The task: Filter the data for "faces" and copy matching lines.

....................

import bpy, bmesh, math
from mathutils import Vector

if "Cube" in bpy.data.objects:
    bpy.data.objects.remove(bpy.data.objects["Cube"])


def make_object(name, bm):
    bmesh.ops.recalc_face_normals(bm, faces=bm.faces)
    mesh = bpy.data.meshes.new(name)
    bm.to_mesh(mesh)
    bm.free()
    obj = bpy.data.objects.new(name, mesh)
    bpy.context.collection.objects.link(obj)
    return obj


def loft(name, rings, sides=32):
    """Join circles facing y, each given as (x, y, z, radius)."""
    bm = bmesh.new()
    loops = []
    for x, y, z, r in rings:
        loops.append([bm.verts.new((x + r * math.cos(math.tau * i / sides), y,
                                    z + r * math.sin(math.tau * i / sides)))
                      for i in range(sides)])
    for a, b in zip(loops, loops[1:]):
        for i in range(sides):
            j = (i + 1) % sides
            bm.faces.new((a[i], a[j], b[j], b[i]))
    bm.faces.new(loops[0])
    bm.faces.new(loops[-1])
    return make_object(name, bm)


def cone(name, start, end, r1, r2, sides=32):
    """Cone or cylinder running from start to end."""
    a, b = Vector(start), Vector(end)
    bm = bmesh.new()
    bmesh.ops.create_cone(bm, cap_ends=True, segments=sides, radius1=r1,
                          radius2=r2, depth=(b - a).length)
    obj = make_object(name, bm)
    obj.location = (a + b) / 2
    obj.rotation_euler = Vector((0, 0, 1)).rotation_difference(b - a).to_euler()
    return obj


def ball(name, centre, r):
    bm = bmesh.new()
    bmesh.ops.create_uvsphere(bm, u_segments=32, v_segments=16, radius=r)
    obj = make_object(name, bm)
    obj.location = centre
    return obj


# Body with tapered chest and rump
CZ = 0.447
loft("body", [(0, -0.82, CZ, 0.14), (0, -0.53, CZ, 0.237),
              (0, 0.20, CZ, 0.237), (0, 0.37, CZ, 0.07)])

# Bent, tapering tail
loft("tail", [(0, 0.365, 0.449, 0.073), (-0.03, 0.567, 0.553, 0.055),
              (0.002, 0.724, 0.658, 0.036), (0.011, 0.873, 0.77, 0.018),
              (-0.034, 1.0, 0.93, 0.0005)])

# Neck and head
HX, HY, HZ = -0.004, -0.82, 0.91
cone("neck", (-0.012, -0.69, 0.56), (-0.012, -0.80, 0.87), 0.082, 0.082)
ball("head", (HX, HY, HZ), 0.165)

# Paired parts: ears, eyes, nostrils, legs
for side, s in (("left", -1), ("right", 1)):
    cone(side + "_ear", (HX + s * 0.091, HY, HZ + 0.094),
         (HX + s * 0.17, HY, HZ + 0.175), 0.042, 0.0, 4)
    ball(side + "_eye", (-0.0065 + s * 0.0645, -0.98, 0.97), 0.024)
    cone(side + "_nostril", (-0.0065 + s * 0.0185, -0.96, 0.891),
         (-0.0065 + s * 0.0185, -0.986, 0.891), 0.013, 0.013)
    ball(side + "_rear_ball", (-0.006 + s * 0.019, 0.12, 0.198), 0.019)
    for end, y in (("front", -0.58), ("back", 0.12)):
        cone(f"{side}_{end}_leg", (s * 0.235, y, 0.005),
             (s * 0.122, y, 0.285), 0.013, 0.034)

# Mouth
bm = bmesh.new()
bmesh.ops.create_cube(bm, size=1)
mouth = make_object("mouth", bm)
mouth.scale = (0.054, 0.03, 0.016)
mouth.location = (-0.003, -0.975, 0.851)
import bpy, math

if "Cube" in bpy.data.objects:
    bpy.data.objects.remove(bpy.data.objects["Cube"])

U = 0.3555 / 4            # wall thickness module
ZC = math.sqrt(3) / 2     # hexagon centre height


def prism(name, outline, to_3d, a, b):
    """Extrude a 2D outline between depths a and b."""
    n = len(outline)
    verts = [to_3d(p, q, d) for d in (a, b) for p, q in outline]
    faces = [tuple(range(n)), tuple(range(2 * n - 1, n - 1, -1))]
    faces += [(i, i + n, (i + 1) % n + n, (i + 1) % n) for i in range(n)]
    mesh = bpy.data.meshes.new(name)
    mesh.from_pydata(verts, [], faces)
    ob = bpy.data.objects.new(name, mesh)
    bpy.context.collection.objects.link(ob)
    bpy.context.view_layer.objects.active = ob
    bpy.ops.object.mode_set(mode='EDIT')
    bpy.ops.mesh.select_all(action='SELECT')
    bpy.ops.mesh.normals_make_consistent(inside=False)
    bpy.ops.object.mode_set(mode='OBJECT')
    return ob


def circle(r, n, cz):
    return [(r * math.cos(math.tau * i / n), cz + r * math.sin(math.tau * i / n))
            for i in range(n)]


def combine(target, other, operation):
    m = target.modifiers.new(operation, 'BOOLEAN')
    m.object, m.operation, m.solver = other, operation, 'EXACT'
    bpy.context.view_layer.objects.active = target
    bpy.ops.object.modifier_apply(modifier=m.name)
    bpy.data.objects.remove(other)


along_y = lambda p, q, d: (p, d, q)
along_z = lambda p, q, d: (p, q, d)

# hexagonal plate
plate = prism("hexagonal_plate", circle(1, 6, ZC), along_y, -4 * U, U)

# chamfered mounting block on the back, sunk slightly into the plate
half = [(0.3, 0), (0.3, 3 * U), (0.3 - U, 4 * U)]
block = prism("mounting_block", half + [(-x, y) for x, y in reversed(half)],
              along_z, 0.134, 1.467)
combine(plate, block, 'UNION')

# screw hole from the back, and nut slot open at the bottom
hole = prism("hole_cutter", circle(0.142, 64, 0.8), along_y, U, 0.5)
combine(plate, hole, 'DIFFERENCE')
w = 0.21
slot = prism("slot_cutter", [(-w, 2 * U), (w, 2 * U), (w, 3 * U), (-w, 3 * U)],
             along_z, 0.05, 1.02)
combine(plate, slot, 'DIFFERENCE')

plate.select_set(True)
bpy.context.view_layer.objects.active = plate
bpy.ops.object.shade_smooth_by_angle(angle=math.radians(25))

....................

Response to the task:
    bmesh.ops.recalc_face_normals(bm, faces=bm.faces)
            bm.faces.new((a[i], a[j], b[j], b[i]))
    bm.faces.new(loops[0])
    bm.faces.new(loops[-1])
    faces = [tuple(range(n)), tuple(range(2 * n - 1, n - 1, -1))]
    faces += [(i, i + n, (i + 1) % n + n, (i + 1) % n) for i in range(n)]
    mesh.from_pydata(verts, [], faces)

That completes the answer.